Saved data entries
********
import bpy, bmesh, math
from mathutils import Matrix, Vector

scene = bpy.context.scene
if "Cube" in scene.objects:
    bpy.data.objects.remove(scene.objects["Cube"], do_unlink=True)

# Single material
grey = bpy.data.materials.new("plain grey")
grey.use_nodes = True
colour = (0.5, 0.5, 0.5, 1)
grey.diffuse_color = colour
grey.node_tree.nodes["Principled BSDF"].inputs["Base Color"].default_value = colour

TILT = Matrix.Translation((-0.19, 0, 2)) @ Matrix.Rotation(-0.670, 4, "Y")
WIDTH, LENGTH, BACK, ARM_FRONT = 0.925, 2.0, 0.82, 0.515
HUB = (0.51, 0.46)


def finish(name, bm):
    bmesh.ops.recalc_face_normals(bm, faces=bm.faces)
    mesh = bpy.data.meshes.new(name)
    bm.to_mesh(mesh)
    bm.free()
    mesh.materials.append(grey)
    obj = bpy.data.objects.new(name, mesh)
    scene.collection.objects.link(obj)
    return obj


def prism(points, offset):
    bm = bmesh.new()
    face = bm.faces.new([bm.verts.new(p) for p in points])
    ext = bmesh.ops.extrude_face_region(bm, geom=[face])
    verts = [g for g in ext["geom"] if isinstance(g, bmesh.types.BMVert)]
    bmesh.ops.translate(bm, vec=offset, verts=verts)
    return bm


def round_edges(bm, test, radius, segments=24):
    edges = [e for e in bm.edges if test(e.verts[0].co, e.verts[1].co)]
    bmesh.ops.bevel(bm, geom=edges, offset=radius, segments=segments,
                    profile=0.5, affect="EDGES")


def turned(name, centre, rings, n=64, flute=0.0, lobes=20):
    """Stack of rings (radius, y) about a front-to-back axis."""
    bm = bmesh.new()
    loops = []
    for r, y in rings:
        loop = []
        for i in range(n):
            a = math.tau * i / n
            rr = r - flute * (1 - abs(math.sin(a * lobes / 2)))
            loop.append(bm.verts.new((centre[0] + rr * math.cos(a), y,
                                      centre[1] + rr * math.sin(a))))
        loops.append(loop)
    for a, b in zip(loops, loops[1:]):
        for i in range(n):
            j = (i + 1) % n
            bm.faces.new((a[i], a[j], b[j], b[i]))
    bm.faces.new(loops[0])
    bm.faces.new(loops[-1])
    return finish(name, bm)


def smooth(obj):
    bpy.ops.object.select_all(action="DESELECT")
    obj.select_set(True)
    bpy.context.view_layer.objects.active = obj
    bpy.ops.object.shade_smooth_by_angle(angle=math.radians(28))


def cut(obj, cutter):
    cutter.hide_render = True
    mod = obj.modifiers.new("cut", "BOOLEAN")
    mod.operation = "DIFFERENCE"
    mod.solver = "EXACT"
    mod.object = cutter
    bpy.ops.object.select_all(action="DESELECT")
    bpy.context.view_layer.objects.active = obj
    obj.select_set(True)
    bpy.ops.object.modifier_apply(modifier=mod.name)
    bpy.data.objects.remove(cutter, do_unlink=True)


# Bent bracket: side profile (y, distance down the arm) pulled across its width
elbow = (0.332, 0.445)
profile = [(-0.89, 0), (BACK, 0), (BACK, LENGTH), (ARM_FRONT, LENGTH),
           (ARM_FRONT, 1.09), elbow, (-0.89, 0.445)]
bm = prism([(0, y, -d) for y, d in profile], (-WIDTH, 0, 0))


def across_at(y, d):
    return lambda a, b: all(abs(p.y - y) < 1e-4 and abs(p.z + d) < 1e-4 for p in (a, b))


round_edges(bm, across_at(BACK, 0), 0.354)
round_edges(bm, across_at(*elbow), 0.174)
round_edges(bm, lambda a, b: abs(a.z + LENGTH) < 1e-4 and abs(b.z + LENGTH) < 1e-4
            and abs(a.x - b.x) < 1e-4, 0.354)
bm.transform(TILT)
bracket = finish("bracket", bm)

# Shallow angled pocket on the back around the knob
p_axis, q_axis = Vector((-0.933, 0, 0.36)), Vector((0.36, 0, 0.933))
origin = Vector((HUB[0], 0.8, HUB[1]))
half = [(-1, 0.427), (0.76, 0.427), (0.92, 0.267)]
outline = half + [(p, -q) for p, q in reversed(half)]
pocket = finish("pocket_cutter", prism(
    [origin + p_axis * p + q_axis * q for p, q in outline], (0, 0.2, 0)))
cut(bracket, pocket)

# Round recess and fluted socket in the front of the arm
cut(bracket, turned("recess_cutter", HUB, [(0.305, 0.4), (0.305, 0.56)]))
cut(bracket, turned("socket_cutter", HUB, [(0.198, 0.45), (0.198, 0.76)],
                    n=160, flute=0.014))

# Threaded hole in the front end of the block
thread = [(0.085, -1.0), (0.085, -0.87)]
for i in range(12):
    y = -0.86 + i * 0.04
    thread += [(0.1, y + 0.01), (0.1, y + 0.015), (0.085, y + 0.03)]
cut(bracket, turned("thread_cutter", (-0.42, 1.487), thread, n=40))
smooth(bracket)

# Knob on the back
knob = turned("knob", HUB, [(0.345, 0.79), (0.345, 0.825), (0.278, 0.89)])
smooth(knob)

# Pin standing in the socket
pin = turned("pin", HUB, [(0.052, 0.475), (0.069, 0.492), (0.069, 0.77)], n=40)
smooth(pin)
********
# [WHAT IS REQUIRED]
How many lines in the records contain the word "half"? Answer with the number alone.

# [ANSWER SPACE]
2